RESOLVED (Resolveert) WALDRON—Seventeenth Century
The testimony of three 17th Century black slaves
By Author Gloria Waldron Hukle
Generally it is understood Resolved Waldron who had arrived in New Amsterdam (later New York City) in 1654, was a bit of a linguist. Waldron could speak fluent Dutch, English and Portuguese. As a surveyor employed by the Dutch West India Company he accompanied the Dutch speaking, Czechoslovakian born map maker and merchant, Augustine Heerman, to resolve border disputes as far away as Maryland. Traveling the through the wilderness of those times, It would also be convenient to speak various Native American dialects. Of course, it is also said that in mid-17th Century Manhattan one could hear eighteen languages spoken when traversing the streets of New Amsterdam.

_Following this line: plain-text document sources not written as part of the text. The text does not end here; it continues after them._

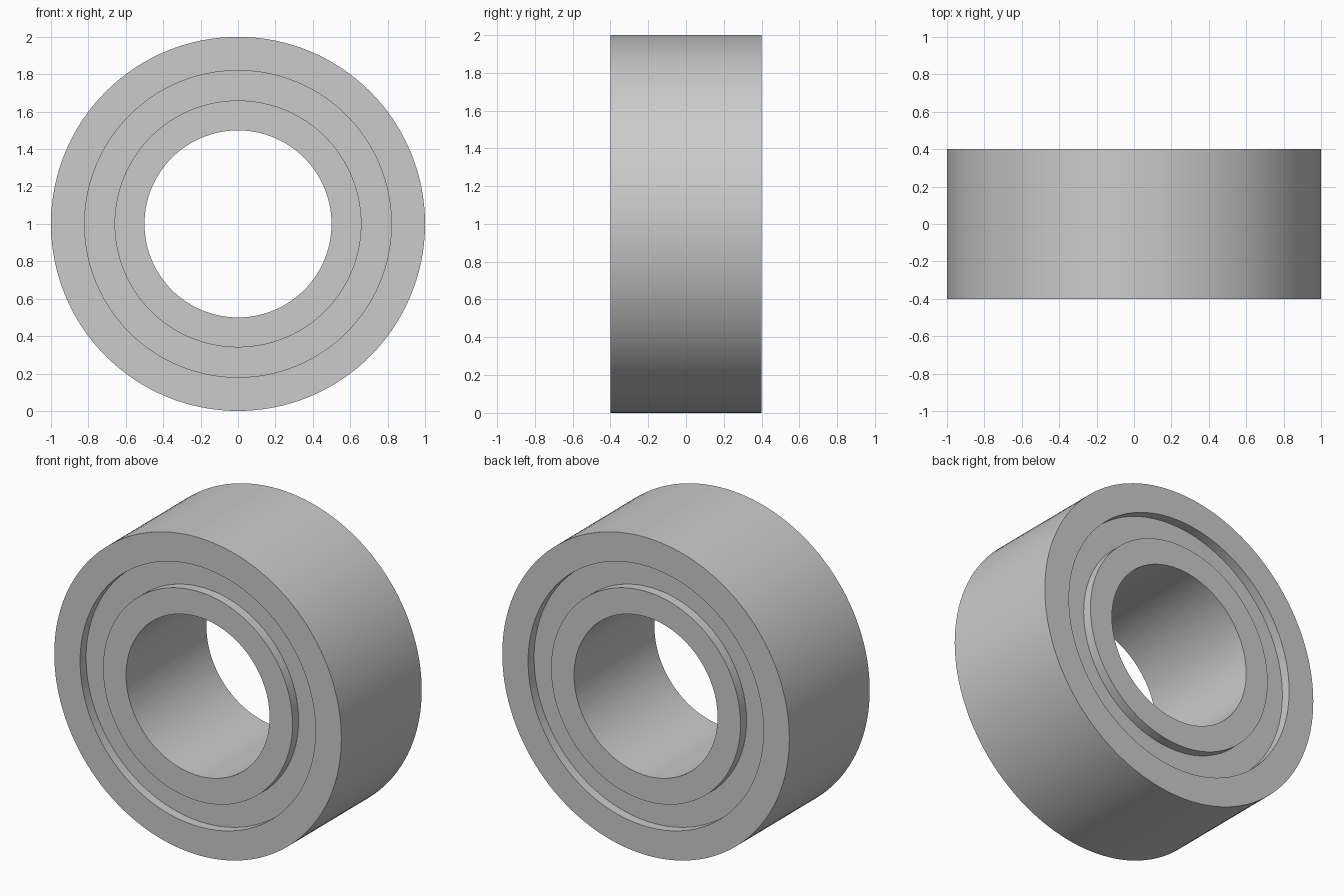
import bpy
import bmesh
import math
from mathutils import Matrix, Vector

if "Cube" in bpy.data.objects:
    bpy.data.objects.remove(bpy.data.objects["Cube"])

SEGMENTS = 128

steel = bpy.data.materials.new("light grey steel")
steel.diffuse_color = (0.6, 0.6, 0.6, 1.0)
steel.use_nodes = True
steel.node_tree.nodes["Principled BSDF"].inputs["Base Color"].default_value = steel.diffuse_color


def make_ring(name, inner, outer, half_width):
    """Spin a rectangular section about the y axis through z = 1."""
    bm = bmesh.new()
    section = [(inner, -half_width), (outer, -half_width),
               (outer, half_width), (inner, half_width)]
    verts = [bm.verts.new((x, y, 0)) for x, y in section]
    edges = [bm.edges.new((verts[i], verts[(i + 1) % 4])) for i in range(4)]
    bmesh.ops.spin(bm, geom=verts + edges, cent=(0, 0, 0), axis=(0, 1, 0),
                   angle=math.tau, steps=SEGMENTS, use_merge=True)
    bmesh.ops.remove_doubles(bm, verts=bm.verts, dist=1e-5)
    bmesh.ops.recalc_face_normals(bm, faces=bm.faces)
    bmesh.ops.transform(bm, matrix=Matrix.Translation(Vector((0, 0, 1))), verts=bm.verts)

    mesh = bpy.data.meshes.new(name)
    bm.to_mesh(mesh)
    bm.free()
    mesh.materials.append(steel)
    obj = bpy.data.objects.new(name, mesh)
    bpy.context.collection.objects.link(obj)

    # Smooth walls, crisp rims
    bpy.ops.object.select_all(action='DESELECT')
    obj.select_set(True)
    bpy.context.view_layer.objects.active = obj
    bpy.ops.object.shade_smooth_by_angle(angle=math.radians(30))
    return obj


# Bearing races, flush on both sides
make_ring("outer_race", 0.82, 1.0, 0.40)
make_ring("inner_race", 0.50, 0.66, 0.40)

# Recessed seal filling the gap, edges tucked into the races
make_ring("seal", 0.655, 0.825, 0.34)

History tells us that Resolved Waldron was an assistant night sheriff when he first came to New Amsterdam from Holland, but early on he was also made ‘overseer of the workmen’ and the ‘workmen’ would probably have been slaves owned by the Dutch West India Company. This makes sense because Resolved and his family lived on the corner of today’s Broadway and Wall Street which in those times was directly across the street from the ‘Company Farm’.

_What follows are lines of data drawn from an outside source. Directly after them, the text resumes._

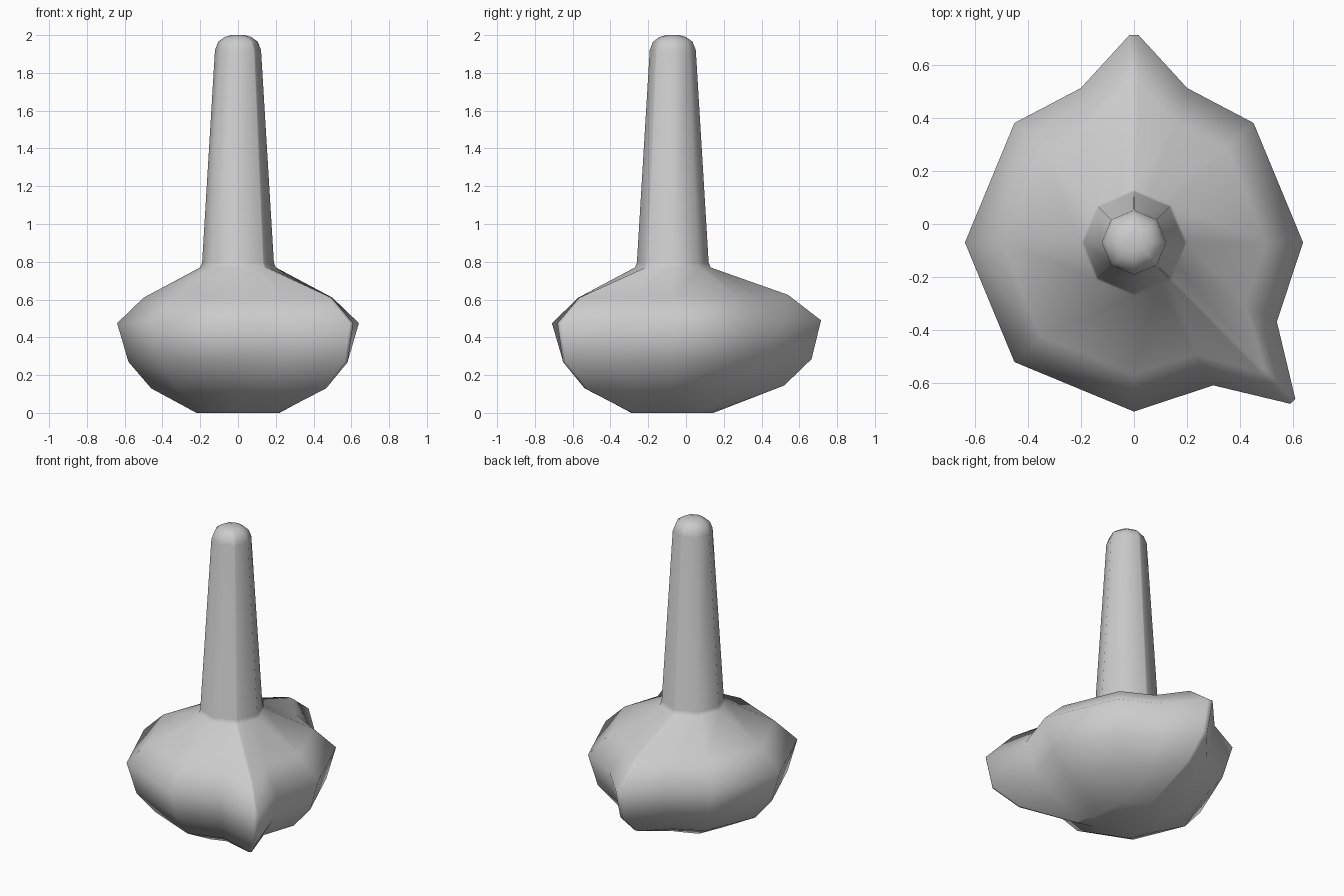
import bpy, bmesh
from math import cos, sin, radians

cube = bpy.data.objects.get("Cube")
if cube:
    bpy.data.objects.remove(cube, do_unlink=True)

CENTRE_Y = -0.07
BACK, FIN = 90, 315

# body and neck profile: height, radius, back bump radius, corner fin radius
RINGS = [
    (0.0, 0.22, 0.215, 0.30),
    (0.13, 0.46, 0.59, 0.65),
    (0.27, 0.58, 0.735, 0.81),
    (0.475, 0.64, 0.785, 0.85),
    (0.61, 0.50, 0.61, 0.69),
    (0.77, 0.20, 0.20, 0.20),
    (0.795, 0.19, 0.19, 0.19),
    (1.92, 0.122, 0.122, 0.122),
    (1.965, 0.105, 0.105, 0.105),
    (1.99, 0.07, 0.07, 0.07),
    (2.0, 0.035, 0.035, 0.035),
]


def ring_points(z, r, bump, fin):
    """Octagon whose back and one front corner are pulled out into ridges."""
    points = []

    def add(angle, radius, lift=0.0):
        a = radians(angle)
        points.append((radius * cos(a), radius * sin(a) + CENTRE_Y, z + lift))

    for angle in range(0, 360, 45):
        if angle in (BACK, FIN):
            tip, spread, half = (bump, 19, 1.3) if angle == BACK else (fin, 16, 0.9)
            pulled = tip > r * 1.05
            shoulder = r * (0.966 if pulled else 0.926)
            lift = 0.015 if angle == BACK and pulled else 0.0
            add(angle - spread, shoulder)
            add(angle - half, tip, lift)
            add(angle + half, tip, lift)
            add(angle + spread, shoulder)
        else:
            add(angle, r)
    return points


# bulbous body with its tapering neck
bm = bmesh.new()
loops = [[bm.verts.new(p) for p in ring_points(*ring)] for ring in RINGS]
for low, high in zip(loops, loops[1:]):
    count = len(low)
    for i in range(count):
        j = (i + 1) % count
        bm.faces.new((low[i], low[j], high[j], high[i]))
bm.faces.new(loops[0][::-1])
bm.faces.new(loops[-1])
bmesh.ops.recalc_face_normals(bm, faces=bm.faces)
mesh = bpy.data.meshes.new("body_and_neck")
bm.to_mesh(mesh)
bm.free()

body = bpy.data.objects.new("body_and_neck", mesh)
bpy.context.collection.objects.link(body)

# plain grey material
grey = bpy.data.materials.new("plain grey")
grey.use_nodes = True
colour = (0.6, 0.6, 0.6, 1.0)
grey.diffuse_color = colour
grey.node_tree.nodes["Principled BSDF"].inputs["Base Color"].default_value = colour
mesh.materials.append(grey)

bpy.ops.object.select_all(action='DESELECT')
body.select_set(True)
bpy.context.view_layer.objects.active = body
bpy.ops.object.shade_smooth_by_angle(angle=radians(80))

Prior to living in New Amsterdam, Resolved Waldron had spent several years in Brazil where, no doubt, he picked up the Portuguese language. Some Dutch West India Company slaves would have spent time on Dutch sugar plantations in Brazil before ending up in New Amsterdam and surrounds.
In 1662 Resolved acted as interpreter, translating Portuguese to English for three black slaves in a court case that involved a white tavern keeper who had kept his establishment open on a Sunday during the time of Sunday services. Those who testified, i.e., the customers, were Matthew, owned by Cornelius Steenwyck, Swan owned by Govert Lockermans and Frans owned by Thomas Hall. All swore they had not begun to drink until the church services had let out. Because of their testimony the tavern owner, was acquitted.
Although we know next to nothing about these three men who saved the day for the tavern keeper, I was curious to know about the men who owned them.
Dutch merchant Cornelius Steenwyck arrived in New Netherland 1652. He served two terms as Mayor of New York City. He was Mayor from 1668 to 1670 and also from 1682 to 1683. Steenwyck died in 1684. He was an extremely wealthy man—wealth in part acquired transporting tobacco and slaves from the West African coast to Virginia on the ships he owned.
Decades prior to Resolved Waldrons’s arrival in 1654, Govert Lockermans came to the New World as a boy of sixteen and went to work as a clerk for the Dutch West India Company. Lockermans was bravely outspoken against New Netherland Director General Kieft for his mistreatment of the local Indians. As an Indian trader who traded with the natives as far away as Rensselaerwyck (today Rensselaer County, New York) and south to today’s Delaware, Lockermans was a ramrod pushing against provincial authority, and yet, because of his fair-mindedness, he would go on to be a wealthy trader and high ranking politician in New York municipal government. I suspect had he lived in more modern times he would have loved Frank Sinatra’s song “My Way”. Govert Lockermans died in 1671.
Thomas Hall began his life as an indentured servant in New England and later ended up in New Amsterdam working as a hired overseer of farm workers for Jacob Van Curler. More than likely the ‘workers’ were African slaves. At one time he owned a Tobacco warehouse; a barn one hundred feet long and 24 feet wide. His farm was located near Spruce and Beekman Street in New York City. (Today this lower Manhattan location is the site of several skyscrapers including one of the highest residential apartment buildings in the world—Beekman Towers.) Later in life Hall owned a brewery. Like Lockermans, he also worked in municipal government and he was one of the first fire wardens in the Colony. Hall died in 1670.
Gloria Waldron Hukle is the author of Manhattan Seeds of the Big Apple, Souls of the Soil, Threads an American Tapestry and The Diary of a Northern Moon.